#2066

The entire series is great though it never reaches the same heights as the first book. Even her newest book, which is a bit more typical than the Ancillary series, is really enjoyable. If you like this first one you’ll like all the others too. It’s some of the best modern science fiction around.


#2067

I finished Ready Player One today after having it sitting around the house for ages.

I was determined to get to it before the movie is released.

I found it a lot of fun, although a bit of a cringeworthy cheesefest in places.

Happy to overlook some of that though, as it was a real page turner.

Coming up for 40 I’m probably the right age for the references that make the book so much fun, except maybe a handful of instances where they were a bit laboured.

I am concerend that in by adapting the movie to be more inclusive for a wider audience they will make something that doesn’t appeal to me personally - the real attraction of this book were the callbacks to my childhood.

I think they could have still have had a successful movie keeping the references to the era covered in the book.
I’d even argue it would be more successful - but I’ll wait and see how the movie is.


#2068

I finished the Hitchhikers Guide to the Galaxy books the other day.
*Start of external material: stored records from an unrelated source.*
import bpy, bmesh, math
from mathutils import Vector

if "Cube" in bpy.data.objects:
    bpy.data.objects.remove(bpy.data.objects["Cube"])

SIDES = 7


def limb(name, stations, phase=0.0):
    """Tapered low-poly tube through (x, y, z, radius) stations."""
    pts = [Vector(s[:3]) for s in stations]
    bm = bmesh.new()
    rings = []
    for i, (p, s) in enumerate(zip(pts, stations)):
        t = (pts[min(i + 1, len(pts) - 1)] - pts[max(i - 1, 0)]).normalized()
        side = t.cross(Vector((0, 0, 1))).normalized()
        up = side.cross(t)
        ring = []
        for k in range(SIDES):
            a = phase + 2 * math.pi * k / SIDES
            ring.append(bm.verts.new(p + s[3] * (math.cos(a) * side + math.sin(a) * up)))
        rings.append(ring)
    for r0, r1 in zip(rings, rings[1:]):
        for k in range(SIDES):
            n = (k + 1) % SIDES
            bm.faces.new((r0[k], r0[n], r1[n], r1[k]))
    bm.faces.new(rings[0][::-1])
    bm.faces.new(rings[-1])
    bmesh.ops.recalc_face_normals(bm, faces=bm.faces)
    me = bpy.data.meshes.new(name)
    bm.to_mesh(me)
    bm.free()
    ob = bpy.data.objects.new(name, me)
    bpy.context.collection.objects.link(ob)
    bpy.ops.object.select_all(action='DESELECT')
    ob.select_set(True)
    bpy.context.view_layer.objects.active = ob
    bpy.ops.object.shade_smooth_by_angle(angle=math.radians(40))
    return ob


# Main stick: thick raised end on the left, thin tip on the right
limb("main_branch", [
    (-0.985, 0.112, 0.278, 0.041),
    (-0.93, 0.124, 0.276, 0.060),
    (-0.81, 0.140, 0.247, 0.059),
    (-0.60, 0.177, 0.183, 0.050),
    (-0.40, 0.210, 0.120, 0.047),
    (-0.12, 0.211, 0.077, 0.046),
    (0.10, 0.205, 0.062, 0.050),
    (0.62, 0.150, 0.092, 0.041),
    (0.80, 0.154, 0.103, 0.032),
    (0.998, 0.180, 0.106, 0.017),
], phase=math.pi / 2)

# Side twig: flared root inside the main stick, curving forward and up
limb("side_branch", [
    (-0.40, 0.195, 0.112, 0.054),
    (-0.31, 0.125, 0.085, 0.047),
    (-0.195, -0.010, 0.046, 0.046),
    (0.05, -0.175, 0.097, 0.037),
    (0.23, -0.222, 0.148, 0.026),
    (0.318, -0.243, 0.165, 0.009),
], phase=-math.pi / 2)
I liked Life, The Universe And Everything the best but was pleased that all the books held up pretty well (though I am cooler on the fairly Earth centric So Long and Thanks For All The Fish). I don’t like the way it all ended though, it seems like a needlessly dark end to the run. It’s a shame Adam’s didn’t get around to a sixth book himself.


#2069

You may like to know that there is an all new HHGTTG series just started on BBC R4 with many of the original actors 40 years later.


#2070

The announcement was one of the things that inspired my reread. I’m not sure if I want to listen. On the plus side there’s, as you mentioned, the original cast but, on the negative, is the fact that I’m not sure if I want to bother with the non Adams stuff. I may give the first episode (fit, isn’t that what the radio episodes are called?) a bash and make my mind up after that.


#2071

It is based on the 6th book in the Trilogy written by Eoin Colfer. I read it when it came out. He is perhaps better known for his Artemis Fowl series of young adult books, which I have also read. An ardent Adam’s fan, if anything he is guilty of over emulation in the book, less would have been more.

The radio series has been mildly tweaked, for example Zaphod being described as the maverick President of the Galaxy with the slogan ‘make Aplha Centauri great again.’

It also features Stephen Hawking as the voice of HHGTTG II in one of the last things he did.

Eoin was asked to write it by Douglas’s widow and existing unpublished work by DA was included.

My main crit is the plot is so frenetic that there is little time to savour the personalities of the protaganists. Should have been a slower paced two or three books,